NEW YORK (AP) _ Parts of Interstate 95 turned into a virtual parking lot Thursday as tens of thousands of Metro-North Railroad commuters scrambled for alternate routes between the densely populated Connecticut suburbs and New York City after a power failure on a heavily trafficked line.
Officials were working to find alternative power sources to end the hours-long delays that could last for weeks after a high-voltage feeder cable failed early Wednesday at a suburban New York station.
Metro-North, the nation’s second-largest commuter railroad, said it could accommodate about 33 percent of its regular ridership and urged customers to stay at home or find alternative transportation.

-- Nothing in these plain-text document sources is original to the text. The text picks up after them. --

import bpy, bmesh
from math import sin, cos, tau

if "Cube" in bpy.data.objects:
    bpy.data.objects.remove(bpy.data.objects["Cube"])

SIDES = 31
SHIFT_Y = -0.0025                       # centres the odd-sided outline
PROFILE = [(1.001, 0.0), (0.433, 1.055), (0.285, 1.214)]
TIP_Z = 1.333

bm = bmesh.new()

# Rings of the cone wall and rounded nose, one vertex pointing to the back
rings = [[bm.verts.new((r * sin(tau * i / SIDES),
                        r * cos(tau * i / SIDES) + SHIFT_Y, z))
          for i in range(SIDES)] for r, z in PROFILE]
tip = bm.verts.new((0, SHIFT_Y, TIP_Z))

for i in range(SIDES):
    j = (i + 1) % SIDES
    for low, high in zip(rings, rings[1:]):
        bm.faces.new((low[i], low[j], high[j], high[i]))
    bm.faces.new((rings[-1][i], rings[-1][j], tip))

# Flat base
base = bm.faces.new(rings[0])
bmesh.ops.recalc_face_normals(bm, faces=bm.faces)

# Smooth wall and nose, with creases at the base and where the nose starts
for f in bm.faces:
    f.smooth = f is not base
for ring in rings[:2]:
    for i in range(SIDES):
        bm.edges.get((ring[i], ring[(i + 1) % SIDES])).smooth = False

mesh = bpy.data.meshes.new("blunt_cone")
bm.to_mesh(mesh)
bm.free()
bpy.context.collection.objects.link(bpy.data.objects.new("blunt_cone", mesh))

At Grand Central Terminal in Manhattan on Thursday, ticket windows for the New Haven, Conn., line were closed. Commuters who rode other lines said those trains more crowded than usual.
Matt Sullivan, 27, an architect, said it usually takes him half an hour to get to Grand Central from his home in Greenwich. That doubled when he drove to White Plains, N.Y., and took the Harlem line.
“It’s disappointing but my company will give me a laptop so I can work from home a couple of days,” he said.
The broken circuit could take two to three weeks to repair, the New York-based utility Consolidated Edison said.
“This is going to be a substantial disruption for a substantial period of time,” Connecticut Gov. Dannel P. Malloy said at a Wednesday evening news conference in Hartford, adding the line serving New Haven was the busiest in the nation, with 125,000 daily passengers and serving 38 stations and 23 towns. “Folks, plan on long-term lack of service or being underserved.”
“I’m just trying to get through the next two days,” said Pete Hartney, 64, who makes a daily two-hour commute from Guilford, Conn., to New York City that has extended by 90 minutes. “I’m going to try to put up with whatever they throw our way … then formulate a plan over the weekend.”
Amtrak said it would offer limited service between New York and Boston on Thursday because of the power problem.
Irate Metro-North passengers vented online, and the head of a commuter advisory group complained that rail service was disrupted frequently over the summer for needed track work in New York. Wednesday’s disruption, though not Metro-North’s fault, adds to frustration among commuters, commuter advocate Jim Cameron said.
“It means commuters must have a Plan B and a Plan C,” he said.
Associated Press writers Karen Matthews in New York, Susan Haigh in Mashantucket, Conn., and Stephen Singer in Hartford, Conn., contributed to this report.